[Stored data entries]
┏━━
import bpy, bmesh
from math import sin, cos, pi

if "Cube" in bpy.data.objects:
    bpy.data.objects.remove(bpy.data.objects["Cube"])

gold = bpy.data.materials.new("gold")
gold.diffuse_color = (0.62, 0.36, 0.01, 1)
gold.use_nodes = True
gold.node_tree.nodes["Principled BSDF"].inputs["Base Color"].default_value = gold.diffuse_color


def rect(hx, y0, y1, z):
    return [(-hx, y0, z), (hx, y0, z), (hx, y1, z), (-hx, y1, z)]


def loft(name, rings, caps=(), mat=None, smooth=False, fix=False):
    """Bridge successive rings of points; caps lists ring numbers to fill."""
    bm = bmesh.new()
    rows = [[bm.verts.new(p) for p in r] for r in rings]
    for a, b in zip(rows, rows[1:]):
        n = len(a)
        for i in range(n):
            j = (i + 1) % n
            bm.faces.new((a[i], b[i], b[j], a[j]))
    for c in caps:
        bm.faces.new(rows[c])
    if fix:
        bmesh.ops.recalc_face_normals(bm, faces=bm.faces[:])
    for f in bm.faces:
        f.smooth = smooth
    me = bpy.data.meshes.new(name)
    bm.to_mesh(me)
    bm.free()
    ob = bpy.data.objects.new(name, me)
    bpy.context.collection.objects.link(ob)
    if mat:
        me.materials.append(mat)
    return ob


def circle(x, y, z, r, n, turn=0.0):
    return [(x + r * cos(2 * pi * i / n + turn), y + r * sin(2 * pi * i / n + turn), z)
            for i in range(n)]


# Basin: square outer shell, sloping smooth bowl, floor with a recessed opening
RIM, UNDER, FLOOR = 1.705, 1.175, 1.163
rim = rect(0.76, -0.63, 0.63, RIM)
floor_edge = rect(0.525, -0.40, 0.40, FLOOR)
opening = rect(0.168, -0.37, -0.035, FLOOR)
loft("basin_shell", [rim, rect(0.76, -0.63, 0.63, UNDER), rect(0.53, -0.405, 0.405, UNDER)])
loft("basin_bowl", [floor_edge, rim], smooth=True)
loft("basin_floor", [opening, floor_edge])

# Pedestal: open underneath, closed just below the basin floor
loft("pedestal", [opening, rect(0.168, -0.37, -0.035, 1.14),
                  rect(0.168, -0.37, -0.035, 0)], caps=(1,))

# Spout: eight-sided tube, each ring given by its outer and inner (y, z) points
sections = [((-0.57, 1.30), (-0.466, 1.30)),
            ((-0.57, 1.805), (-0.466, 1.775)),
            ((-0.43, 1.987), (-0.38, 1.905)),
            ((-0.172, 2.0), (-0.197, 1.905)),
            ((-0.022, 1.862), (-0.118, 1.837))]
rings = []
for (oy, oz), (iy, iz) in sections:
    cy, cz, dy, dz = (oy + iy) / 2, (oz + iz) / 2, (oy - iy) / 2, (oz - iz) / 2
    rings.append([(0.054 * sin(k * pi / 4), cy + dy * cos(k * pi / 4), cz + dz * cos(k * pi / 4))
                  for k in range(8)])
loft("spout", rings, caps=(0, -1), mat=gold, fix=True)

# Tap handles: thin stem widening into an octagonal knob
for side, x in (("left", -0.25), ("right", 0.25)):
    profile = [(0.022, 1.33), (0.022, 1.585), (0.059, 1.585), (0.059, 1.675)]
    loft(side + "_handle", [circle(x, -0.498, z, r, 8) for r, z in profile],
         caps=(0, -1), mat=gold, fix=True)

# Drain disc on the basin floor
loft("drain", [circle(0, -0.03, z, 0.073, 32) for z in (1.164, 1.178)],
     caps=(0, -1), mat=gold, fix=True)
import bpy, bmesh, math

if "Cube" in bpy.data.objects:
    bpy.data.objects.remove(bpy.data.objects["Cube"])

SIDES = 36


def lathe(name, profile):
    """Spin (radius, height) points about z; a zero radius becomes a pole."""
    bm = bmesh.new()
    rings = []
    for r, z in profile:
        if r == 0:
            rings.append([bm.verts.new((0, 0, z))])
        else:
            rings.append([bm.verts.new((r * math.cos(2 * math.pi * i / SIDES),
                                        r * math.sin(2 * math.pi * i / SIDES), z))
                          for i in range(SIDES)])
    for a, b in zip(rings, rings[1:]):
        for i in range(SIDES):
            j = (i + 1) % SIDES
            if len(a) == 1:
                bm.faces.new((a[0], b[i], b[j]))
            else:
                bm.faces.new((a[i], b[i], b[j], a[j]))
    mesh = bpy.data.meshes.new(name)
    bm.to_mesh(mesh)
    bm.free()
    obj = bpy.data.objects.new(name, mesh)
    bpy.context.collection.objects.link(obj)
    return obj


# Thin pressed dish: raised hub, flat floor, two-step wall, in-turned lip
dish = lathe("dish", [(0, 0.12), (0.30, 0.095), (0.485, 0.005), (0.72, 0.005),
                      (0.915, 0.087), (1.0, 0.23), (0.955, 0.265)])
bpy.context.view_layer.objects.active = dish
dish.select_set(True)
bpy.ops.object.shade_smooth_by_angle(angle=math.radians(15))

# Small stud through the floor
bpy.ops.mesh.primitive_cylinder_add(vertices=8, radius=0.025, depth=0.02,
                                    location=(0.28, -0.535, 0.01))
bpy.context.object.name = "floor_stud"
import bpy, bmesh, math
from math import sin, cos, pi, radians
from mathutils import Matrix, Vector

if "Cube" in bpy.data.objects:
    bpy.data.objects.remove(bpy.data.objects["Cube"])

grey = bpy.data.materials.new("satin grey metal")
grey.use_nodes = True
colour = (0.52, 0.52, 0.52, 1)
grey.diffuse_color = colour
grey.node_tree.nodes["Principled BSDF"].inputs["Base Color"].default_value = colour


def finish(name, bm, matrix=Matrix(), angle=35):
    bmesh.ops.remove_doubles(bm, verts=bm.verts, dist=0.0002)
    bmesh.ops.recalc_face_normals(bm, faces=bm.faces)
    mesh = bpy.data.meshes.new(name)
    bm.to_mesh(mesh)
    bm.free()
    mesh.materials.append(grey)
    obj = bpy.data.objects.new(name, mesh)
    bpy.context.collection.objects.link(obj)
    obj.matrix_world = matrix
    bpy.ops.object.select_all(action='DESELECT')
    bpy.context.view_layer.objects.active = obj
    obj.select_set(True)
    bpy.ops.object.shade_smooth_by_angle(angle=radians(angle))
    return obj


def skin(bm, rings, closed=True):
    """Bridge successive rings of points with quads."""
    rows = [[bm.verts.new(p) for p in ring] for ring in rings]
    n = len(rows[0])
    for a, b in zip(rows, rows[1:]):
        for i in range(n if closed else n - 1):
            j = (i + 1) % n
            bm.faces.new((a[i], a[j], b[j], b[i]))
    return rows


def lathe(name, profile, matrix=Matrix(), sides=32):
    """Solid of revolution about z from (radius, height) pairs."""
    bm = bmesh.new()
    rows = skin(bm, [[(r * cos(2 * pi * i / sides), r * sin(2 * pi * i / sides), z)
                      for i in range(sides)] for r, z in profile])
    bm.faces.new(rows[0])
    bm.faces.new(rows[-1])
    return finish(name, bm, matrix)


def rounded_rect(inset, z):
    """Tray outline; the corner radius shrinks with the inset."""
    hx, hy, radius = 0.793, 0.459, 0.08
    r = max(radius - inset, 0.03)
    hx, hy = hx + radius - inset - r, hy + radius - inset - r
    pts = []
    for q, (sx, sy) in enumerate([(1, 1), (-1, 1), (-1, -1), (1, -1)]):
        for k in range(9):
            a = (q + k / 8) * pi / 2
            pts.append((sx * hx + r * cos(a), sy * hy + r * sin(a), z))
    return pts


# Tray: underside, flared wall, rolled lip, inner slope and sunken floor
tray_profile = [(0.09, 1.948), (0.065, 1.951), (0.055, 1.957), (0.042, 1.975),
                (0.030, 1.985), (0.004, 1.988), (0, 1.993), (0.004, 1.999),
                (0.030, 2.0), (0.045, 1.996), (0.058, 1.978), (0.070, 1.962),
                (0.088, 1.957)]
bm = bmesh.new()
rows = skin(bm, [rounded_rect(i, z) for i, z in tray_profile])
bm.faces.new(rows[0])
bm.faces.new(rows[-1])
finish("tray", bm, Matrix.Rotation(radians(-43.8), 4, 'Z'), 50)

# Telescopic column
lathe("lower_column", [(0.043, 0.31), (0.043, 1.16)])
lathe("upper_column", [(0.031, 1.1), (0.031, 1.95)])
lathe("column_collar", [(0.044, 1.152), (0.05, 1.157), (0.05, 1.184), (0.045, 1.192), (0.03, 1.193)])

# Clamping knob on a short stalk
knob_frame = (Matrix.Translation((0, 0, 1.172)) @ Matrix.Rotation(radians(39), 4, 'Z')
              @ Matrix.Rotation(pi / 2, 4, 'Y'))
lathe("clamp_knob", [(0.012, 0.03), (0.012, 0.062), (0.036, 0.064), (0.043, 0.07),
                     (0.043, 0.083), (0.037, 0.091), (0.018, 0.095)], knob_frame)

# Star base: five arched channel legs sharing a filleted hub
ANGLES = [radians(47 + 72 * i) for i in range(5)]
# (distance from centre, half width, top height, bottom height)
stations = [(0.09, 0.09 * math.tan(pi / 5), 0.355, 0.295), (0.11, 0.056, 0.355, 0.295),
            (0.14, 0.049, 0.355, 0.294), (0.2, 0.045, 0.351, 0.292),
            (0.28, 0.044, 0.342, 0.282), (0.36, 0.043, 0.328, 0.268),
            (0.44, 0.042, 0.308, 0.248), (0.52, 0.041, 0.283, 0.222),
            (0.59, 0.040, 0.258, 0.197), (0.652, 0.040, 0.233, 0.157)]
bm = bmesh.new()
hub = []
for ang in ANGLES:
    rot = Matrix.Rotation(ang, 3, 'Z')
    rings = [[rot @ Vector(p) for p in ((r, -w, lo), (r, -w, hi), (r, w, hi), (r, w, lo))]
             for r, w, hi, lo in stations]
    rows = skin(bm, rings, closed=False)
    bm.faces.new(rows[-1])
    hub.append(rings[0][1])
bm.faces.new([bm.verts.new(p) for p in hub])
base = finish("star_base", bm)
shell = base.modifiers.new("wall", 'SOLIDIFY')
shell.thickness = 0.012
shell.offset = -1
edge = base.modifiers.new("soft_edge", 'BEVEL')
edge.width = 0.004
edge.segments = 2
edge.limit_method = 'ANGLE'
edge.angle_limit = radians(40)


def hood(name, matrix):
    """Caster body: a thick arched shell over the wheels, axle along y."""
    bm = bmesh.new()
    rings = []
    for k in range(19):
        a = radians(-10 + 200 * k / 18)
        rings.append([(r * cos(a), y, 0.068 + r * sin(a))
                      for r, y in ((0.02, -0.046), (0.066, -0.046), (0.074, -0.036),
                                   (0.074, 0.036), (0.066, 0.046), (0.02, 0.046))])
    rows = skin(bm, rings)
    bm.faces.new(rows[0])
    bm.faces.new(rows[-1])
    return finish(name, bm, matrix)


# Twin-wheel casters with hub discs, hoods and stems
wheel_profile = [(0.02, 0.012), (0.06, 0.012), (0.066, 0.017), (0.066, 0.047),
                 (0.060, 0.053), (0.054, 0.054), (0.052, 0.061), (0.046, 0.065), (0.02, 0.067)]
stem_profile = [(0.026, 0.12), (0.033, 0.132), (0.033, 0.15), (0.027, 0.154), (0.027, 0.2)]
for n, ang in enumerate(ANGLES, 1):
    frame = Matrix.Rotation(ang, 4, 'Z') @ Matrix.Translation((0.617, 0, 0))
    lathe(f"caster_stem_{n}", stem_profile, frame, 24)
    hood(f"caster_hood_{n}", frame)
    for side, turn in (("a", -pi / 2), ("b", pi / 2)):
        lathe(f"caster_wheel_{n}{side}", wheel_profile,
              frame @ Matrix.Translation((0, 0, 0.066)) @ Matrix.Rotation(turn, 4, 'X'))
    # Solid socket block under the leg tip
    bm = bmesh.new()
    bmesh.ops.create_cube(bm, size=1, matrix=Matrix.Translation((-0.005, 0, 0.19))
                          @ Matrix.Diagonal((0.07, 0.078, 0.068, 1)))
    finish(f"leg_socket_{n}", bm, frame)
┗━━
Whenever a line above includes the string "dish", copy it.

# Thin pressed dish: raised hub, flat floor, two-step wall, in-turned lip
dish = lathe("dish", [(0, 0.12), (0.30, 0.095), (0.485, 0.005), (0.72, 0.005),
bpy.context.view_layer.objects.active = dish
dish.select_set(True)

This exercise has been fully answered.